A few weeks ago, my husband and I got into an argument. I felt prompted to apologize for talking to him (again) in an irritated, frustrated tone, but the conversation was a disaster and I walked away from it angry, frustrated and very hurt.
Before I left for Bible study that morning I prayed reluctantly God would help me “take captive every thought and make it obedient to Him.” I loathe when the Lord brings II Corinthians 10:5b to mind when I’m right and justified in my hurt and anger, but nevertheless I prayed.
On my way to study I had this sense I wasn’t supposed to tell Kim what happened. I wanted to respect Chris, but I also didn’t want to be “that friend.” The week before I’d been venting to Kim about parenting problems (see blog, Swearing at Bible Study) and Kim and I have vowed before not to be habitually negative and complain to each other (therapeutic as it seems).
Kim, unaware of the fight, told me casually about her week. While she shared however, she kept repeating something during our two hours together that was exactly what the Lord knew I needed to hear but wouldn’t have been able to receive from anyone else in any other context. As she talked about parenting and other relationships she kept saying,
“How would I feel if someone talked to me like that?”
And after I heard her ask that question for what seemed like the twenty-fifth time, it finally registered.

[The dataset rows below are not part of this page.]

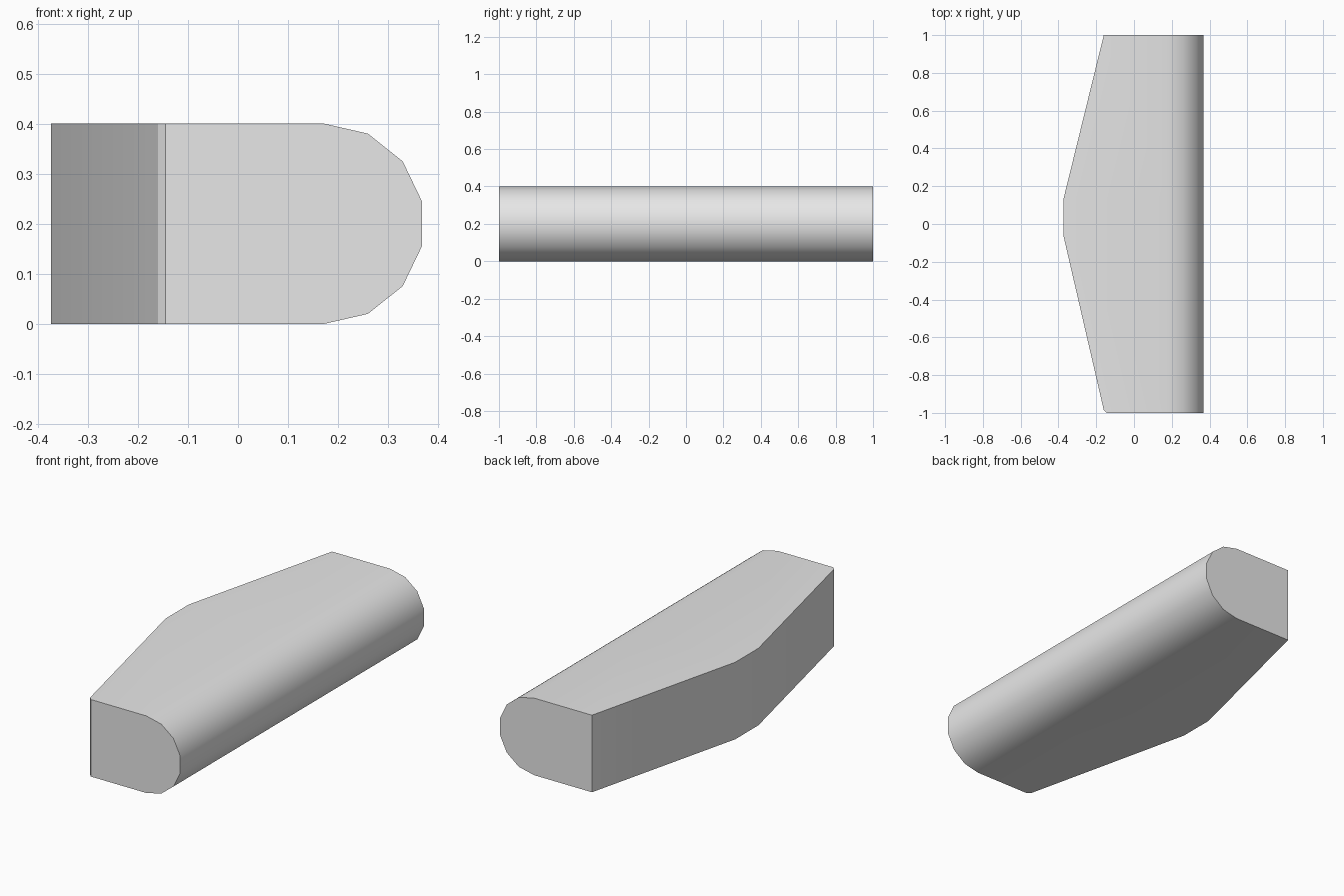
import bpy, bmesh
from math import sin, cos, pi, radians

cube = bpy.data.objects.get("Cube")
if cube:
    bpy.data.objects.remove(cube, do_unlink=True)

# Plain grey finish
grey = bpy.data.materials.new("light_grey")
grey.use_nodes = True
colour = (0.8, 0.8, 0.8, 1)
grey.diffuse_color = colour
grey.node_tree.nodes["Principled BSDF"].inputs["Base Color"].default_value = colour

# Sections along the length: y position and x of the tapered flat side
stations = [(-1, -0.145), (-0.985, -0.16), (-0.06, -0.374),
            (0.13, -0.374), (1, -0.16)]
HEIGHT, ARC_X, SEGMENTS = 0.4, 0.173, 7
radius = HEIGHT / 2

# Half-round edge, shared by every section
arc = [(ARC_X + radius * sin(pi * i / SEGMENTS),
        radius - radius * cos(pi * i / SEGMENTS)) for i in range(SEGMENTS + 1)]

bm = bmesh.new()
rings = []
for y, left_x in stations:
    section = [(left_x, 0)] + arc + [(left_x, HEIGHT)]
    rings.append([bm.verts.new((x, y, z)) for x, z in section])

# Skin between sections, then the two end caps
count = len(rings[0])
for a, b in zip(rings, rings[1:]):
    for i in range(count):
        j = (i + 1) % count
        bm.faces.new((a[i], a[j], b[j], b[i]))
bm.faces.new(rings[0])
bm.faces.new(rings[-1])
bmesh.ops.recalc_face_normals(bm, faces=bm.faces)

mesh = bpy.data.meshes.new("tapered_bar")
bm.to_mesh(mesh)
bm.free()
mesh.materials.append(grey)
bar = bpy.data.objects.new("tapered_bar", mesh)
bpy.context.collection.objects.link(bar)

# Smooth the rounded edge, keep the corners crisp
bpy.ops.object.select_all(action="DESELECT")
bar.select_set(True)
bpy.context.view_layer.objects.active = bar
bpy.ops.object.shade_smooth_by_angle(angle=radians(30))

That question was something I already knew, needed to hear but didn’t want to and exactly what I needed to reconcile my, but more importantly, Chris’ pain.
How would I feel if someone talked to me the way I talk to my husband?

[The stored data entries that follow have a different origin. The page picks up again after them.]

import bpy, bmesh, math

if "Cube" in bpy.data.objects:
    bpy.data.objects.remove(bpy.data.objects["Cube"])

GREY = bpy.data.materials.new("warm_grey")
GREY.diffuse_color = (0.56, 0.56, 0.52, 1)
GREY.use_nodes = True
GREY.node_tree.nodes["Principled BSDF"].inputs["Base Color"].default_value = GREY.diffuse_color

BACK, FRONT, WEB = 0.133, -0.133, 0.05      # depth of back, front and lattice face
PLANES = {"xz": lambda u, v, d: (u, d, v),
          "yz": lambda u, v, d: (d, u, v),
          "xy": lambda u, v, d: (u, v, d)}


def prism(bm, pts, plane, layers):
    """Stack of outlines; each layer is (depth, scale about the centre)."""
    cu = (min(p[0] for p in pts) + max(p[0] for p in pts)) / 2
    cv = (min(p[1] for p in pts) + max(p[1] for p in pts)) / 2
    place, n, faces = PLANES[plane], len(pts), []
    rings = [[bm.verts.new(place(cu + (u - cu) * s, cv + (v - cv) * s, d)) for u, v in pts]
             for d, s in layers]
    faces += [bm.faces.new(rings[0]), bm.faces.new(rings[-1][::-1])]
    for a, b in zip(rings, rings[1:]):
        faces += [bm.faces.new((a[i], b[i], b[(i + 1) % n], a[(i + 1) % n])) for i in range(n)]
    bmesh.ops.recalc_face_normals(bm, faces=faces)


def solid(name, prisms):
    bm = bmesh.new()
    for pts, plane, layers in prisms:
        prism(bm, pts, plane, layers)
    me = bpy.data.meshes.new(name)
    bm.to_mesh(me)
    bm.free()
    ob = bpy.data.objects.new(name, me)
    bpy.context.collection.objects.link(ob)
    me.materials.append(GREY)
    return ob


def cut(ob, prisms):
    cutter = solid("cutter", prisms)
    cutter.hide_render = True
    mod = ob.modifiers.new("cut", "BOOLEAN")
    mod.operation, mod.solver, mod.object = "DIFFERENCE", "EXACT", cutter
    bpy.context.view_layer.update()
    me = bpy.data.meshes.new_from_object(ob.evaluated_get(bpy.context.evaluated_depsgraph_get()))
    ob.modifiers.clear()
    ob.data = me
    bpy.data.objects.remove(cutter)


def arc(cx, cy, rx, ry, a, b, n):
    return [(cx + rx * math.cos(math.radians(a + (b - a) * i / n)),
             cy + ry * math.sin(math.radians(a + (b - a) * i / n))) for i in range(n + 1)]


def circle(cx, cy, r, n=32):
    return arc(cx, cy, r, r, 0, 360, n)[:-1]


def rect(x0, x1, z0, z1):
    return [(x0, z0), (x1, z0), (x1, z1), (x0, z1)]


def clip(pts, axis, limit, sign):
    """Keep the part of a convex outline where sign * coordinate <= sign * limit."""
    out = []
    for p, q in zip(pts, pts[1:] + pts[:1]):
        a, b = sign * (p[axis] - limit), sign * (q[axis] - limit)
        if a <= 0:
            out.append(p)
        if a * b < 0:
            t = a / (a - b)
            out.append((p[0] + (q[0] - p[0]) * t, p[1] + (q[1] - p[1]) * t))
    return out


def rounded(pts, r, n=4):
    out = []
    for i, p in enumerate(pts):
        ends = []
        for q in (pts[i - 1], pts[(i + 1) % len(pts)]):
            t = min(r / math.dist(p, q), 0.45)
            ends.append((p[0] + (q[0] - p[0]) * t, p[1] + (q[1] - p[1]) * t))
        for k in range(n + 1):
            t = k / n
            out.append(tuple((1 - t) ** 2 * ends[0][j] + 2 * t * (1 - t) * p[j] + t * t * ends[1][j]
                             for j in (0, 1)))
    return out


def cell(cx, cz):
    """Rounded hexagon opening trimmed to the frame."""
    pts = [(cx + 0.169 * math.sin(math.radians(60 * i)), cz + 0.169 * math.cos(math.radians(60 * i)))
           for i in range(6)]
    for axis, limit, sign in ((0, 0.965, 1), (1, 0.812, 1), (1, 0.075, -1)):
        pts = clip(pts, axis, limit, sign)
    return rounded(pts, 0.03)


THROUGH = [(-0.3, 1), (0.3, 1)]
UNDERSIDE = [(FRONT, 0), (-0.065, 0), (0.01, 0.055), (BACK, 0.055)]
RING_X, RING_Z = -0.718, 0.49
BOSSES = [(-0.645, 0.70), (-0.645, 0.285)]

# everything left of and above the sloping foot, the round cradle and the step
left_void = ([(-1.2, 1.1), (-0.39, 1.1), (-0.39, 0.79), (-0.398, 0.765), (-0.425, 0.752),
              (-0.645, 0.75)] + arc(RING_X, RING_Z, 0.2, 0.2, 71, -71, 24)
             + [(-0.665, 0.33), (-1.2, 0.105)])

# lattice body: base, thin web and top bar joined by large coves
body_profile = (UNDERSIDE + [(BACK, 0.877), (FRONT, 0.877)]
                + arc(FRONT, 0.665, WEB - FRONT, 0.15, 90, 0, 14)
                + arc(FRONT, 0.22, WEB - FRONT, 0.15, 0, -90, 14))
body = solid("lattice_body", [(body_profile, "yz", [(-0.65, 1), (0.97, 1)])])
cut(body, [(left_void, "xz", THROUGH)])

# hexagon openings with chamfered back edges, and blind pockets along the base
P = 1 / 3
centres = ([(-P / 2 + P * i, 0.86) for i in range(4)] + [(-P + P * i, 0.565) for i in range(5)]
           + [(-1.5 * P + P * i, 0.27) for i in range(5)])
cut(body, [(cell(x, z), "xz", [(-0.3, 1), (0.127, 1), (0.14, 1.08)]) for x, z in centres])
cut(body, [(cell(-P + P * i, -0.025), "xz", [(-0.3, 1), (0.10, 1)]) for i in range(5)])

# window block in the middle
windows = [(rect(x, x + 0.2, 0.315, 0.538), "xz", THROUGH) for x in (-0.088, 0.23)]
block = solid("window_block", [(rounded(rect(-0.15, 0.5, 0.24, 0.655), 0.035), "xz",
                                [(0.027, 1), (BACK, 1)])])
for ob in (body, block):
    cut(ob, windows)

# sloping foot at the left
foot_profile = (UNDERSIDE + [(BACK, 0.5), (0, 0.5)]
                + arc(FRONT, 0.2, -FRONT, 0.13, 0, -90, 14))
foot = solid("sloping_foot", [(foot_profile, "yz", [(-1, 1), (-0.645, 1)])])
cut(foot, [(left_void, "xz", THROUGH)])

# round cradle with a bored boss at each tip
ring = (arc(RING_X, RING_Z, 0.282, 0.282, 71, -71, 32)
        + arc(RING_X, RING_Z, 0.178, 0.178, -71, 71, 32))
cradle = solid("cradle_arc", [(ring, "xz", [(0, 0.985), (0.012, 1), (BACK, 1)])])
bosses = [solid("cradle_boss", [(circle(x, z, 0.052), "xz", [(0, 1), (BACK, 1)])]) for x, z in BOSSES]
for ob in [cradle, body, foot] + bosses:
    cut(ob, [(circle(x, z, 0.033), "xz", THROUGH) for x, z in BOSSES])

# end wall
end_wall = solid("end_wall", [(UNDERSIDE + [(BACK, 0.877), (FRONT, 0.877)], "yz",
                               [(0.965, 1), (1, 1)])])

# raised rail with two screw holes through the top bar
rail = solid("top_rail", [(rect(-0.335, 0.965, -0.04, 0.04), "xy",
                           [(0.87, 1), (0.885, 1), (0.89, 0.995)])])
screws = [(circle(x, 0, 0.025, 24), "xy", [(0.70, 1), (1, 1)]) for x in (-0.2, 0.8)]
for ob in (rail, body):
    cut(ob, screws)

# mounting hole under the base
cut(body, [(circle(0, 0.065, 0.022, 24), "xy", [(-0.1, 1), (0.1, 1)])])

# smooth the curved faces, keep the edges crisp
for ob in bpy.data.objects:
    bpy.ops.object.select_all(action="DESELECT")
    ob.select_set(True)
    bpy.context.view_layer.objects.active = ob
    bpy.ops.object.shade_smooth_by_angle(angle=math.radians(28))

More importantly, how would I feel if Chris talked to me in the belittling, harsh, you’re-an-idiot demeanor I’ve too often talked to him in for twenty-five years? How defensive, skeptical and guarded would I be and how would I react to his eighth millionth apology?

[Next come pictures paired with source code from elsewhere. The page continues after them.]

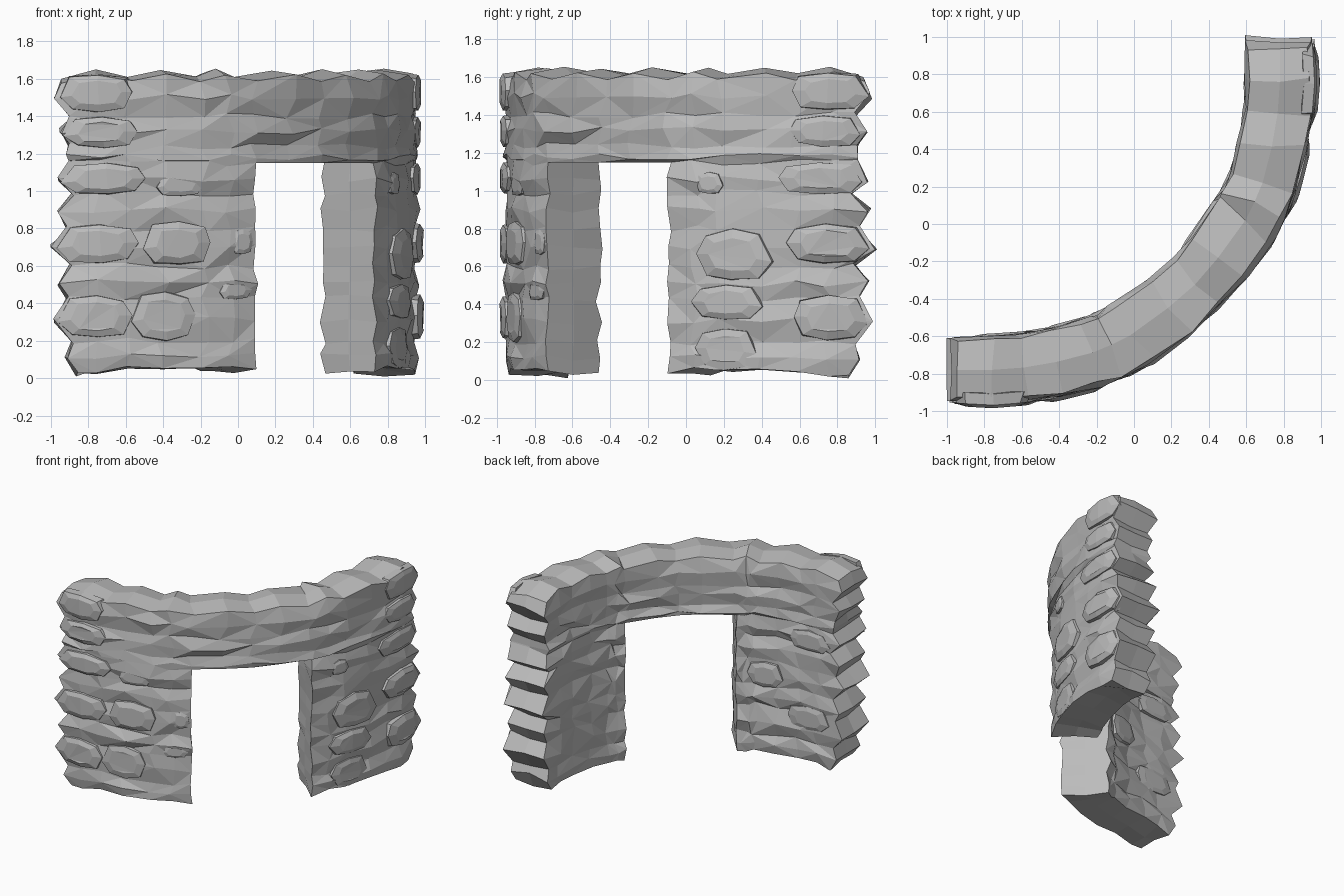
import bpy, bmesh, math, random
from mathutils import Vector

if "Cube" in bpy.data.objects:
    bpy.data.objects.remove(bpy.data.objects["Cube"])

random.seed(7)
mat = bpy.data.materials.new("grey_stone")
mat.diffuse_color = (0.5, 0.5, 0.5, 1)
mat.use_nodes = True
mat.node_tree.nodes["Principled BSDF"].inputs["Base Color"].default_value = mat.diffuse_color

# Plan of one wing up to the centre of the curve: (outer point, inner point)
WING = [((-.92, -.94), (-.92, -.62)), ((-.76, -.95), (-.76, -.61)),
        ((-.58, -.935), (-.60, -.60)), ((-.40, -.905), (-.43, -.57)),
        ((-.18, -.85), (-.26, -.525)), ((-.05, -.80), (-.19, -.49)),
        ((.09, -.73), (-.13, -.46)), ((.28, -.59), (.08, -.31)),
        ((.44, -.44), (.21, -.21))]


def mirror(p):
    return (-p[1], -p[0])


PLAN = WING + [(mirror(a), mirror(b)) for a, b in WING[-2::-1]]
ROWS = [.03, .12, .20, .31, .43, .51, .60, .70, .80, .90, .99, 1.06, 1.15,
        1.18, 1.24, 1.32, 1.40, 1.50, 1.59]
TIPS = [-.06, .0, -.03, .06, -.01, .04, -.03, .08, -.01, .05, -.04, .035,
        -.02, -.01, -.02, .03, -.02, .055, .02]
NU, NZ = len(PLAN) - 1, len(ROWS) - 1
JAMBS, HEAD = (6, NU - 6), 12


def finish(bm, name):
    bmesh.ops.recalc_face_normals(bm, faces=bm.faces)
    me = bpy.data.meshes.new(name)
    bm.to_mesh(me)
    bm.free()
    me.materials.append(mat)
    ob = bpy.data.objects.new(name, me)
    bpy.context.collection.objects.link(ob)
    return ob


def solid(i, j):
    inside = 0 <= i < NU and 0 <= j < NZ
    return inside and not (JAMBS[0] <= i < JAMBS[1] and j < HEAD)


def wall_point(i, j, k):
    """Rough wall vertex: i along the curve, j up, k from outside to inside."""
    a, b = (Vector((*p, 0)) for p in PLAN[i])
    out = (a - b).normalized()
    along = Vector((-out.y, out.x, 0))
    p = a.lerp(b, k / 2)
    z = ROWS[j]
    r = random.uniform
    if k != 1:
        p += out * (1 - k) * (r(-.012, .015) + (.012 if j % 2 else -.004))
    if i in (0, NU):                       # coursed ends
        p += along * (TIPS[j] + r(-.01, .01)) * (-1 if i == 0 else 1)
        if j in (0, NZ):
            z -= .01
    elif i in JAMBS and j <= HEAD:
        p += along * r(-.008, .008)
    elif k != 1:
        p += along * r(-.035, .035)
    if j == NZ:                            # scalloped top
        z += (.035 if i % 2 else 0) + (.025 if k == 1 else 0) + r(-.006, .006)
    elif j == 0:
        z += r(-.015, .02) + (.02 if 2 <= i <= 5 or 2 <= NU - i <= 5 else 0)
    elif not (j == HEAD and JAMBS[0] <= i <= JAMBS[1]):
        z += r(-.018, .018)
    p.z = z
    return p


# Curved wall with the doorway left open
bm = bmesh.new()
cache = {}


def v(i, j, k):
    if (i, j, k) not in cache:
        cache[i, j, k] = bm.verts.new(wall_point(i, j, k))
    return cache[i, j, k]


for i in range(NU):
    for j in range(NZ):
        if not solid(i, j):
            continue
        for k in (0, 2):
            q = [v(i, j, k), v(i + 1, j, k), v(i + 1, j + 1, k), v(i, j + 1, k)]
            if (i * 3 + j * 2 + k) % 5 < 2:      # vary the facet diagonals
                q = q[1:] + q[:1]
            bm.faces.new((q[0], q[1], q[2]))
            bm.faces.new((q[0], q[2], q[3]))
        for di, dj, e in ((-1, 0, ((0, 0), (0, 1))), (1, 0, ((1, 0), (1, 1))),
                          (0, -1, ((0, 0), (1, 0))), (0, 1, ((0, 1), (1, 1)))):
            if not solid(i + di, j + dj):
                (a, b), (c, d) = e
                for k in (0, 1):
                    bm.faces.new((v(i + a, j + b, k), v(i + c, j + d, k),
                                  v(i + c, j + d, k + 1), v(i + a, j + b, k + 1)))
finish(bm, "curved_wall")


def face_point(x, side):
    """Point and outward direction on a wing face at position x."""
    pts = [w[side] for w in WING]
    n = 0
    while n < len(pts) - 2 and x > pts[n + 1][0]:
        n += 1
    a, b = Vector((*pts[n], 0)), Vector((*pts[n + 1], 0))
    d = (b - a).normalized()
    out = Vector((d.y, -d.x, 0)) * (1 if side == 0 else -1)
    return a + (b - a) * ((x - a.x) / (b.x - a.x)), out


# Outline of a proud stone, as fractions of its half length and half height
SHAPE = [(-1, -.25), (-.65, -.9), (.1, -1), (.75, -.8),
         (1, .05), (.8, .75), (.05, 1), (-.7, .85)]


def stone(name, x0, x1, z0, z1, lift, flip=False, side=0):
    bm = bmesh.new()
    rings = []
    for scale, h in ((1, -.04), (.95, lift * .55), (.62, lift)):
        ring = []
        for fx, fz in SHAPE:
            j = random.uniform(.93, 1.05) * scale
            p, out = face_point((x0 + x1) / 2 + fx * j * (x1 - x0) / 2, side)
            p += out * h
            x, y = mirror(p) if flip else (p.x, p.y)
            ring.append(bm.verts.new((x, y, (z0 + z1) / 2 + fz * j * (z1 - z0) / 2)))
        rings.append(ring)
    n = len(SHAPE)
    for lo, hi in zip(rings, rings[1:]):
        for i in range(n):
            bm.faces.new((lo[i], lo[(i + 1) % n], hi[(i + 1) % n], hi[i]))
    bm.faces.new(rings[0])
    bmesh.ops.triangulate(bm, faces=[bm.faces.new(rings[-1])])
    finish(bm, name)


# Corner stones at the ends of both wings
QUOINS = [(-.97, -.55, 1.42, 1.63), (-.94, -.53, 1.23, 1.40),
          (-.95, -.48, .98, 1.15), (-.98, -.52, .61, .83),
          (-.97, -.56, .21, .45)]
for n, q in enumerate(QUOINS):
    stone(f"left_corner_stone_{n}", *q, .035)
    stone(f"right_corner_stone_{n}", *q, .03 if n < 3 else .045, True)

# Proud stones on the outer face
for n, q in enumerate([(-.52, -.14, .60, .84, .04), (-.58, -.22, .20, .47, .025),
                       (-.11, .07, .42, .52, .02), (-.04, .08, .66, .80, .02),
                       (-.45, -.18, .97, 1.10, .02)]):
    stone(f"left_face_stone_{n}", *q)
for n, q in enumerate([(-.46, -.06, .52, .80, .04), (-.42, -.03, .31, .51, .035),
                       (-.38, -.05, .05, .28, .02), (-.2, -.05, .98, 1.1, .02)]):
    stone(f"right_face_stone_{n}", *q, True)

# Lower stones on the inner face
for n, q in enumerate([(-.48, -.2, .58, .80, .03), (-.88, -.5, .30, .50, .025),
                       (-.88, -.52, .95, 1.12, .025)]):
    stone(f"inner_stone_{n}", *q, False, 1)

The Bible isn’t concerned about an individual faith nearly as much as a corporate one. Following Jesus isn’t about me and shockingly it isn’t even just about Jesus, according to the Bible. To be a Christians means, “…to believe in the name of his Son, Jesus Christ and to love one another as he commanded us” (1 John 3:23). Although I struggle with the “one another” part it is inseparable from believing in Jesus and thank God…
If it weren’t for other Christians, despite how annoying, difficult and imperfect we can be, life would be insufferable. We need friends who speak to us directly from the Lord when they don’t even know that’s what they’re doing. We need friends to say things we’d never be able to receive from our spouse. We need the church even if we think loving Jesus would be easier if it weren’t for the people he loves and died for.
Like it or not, we need other Christians.
Thank you, Kim.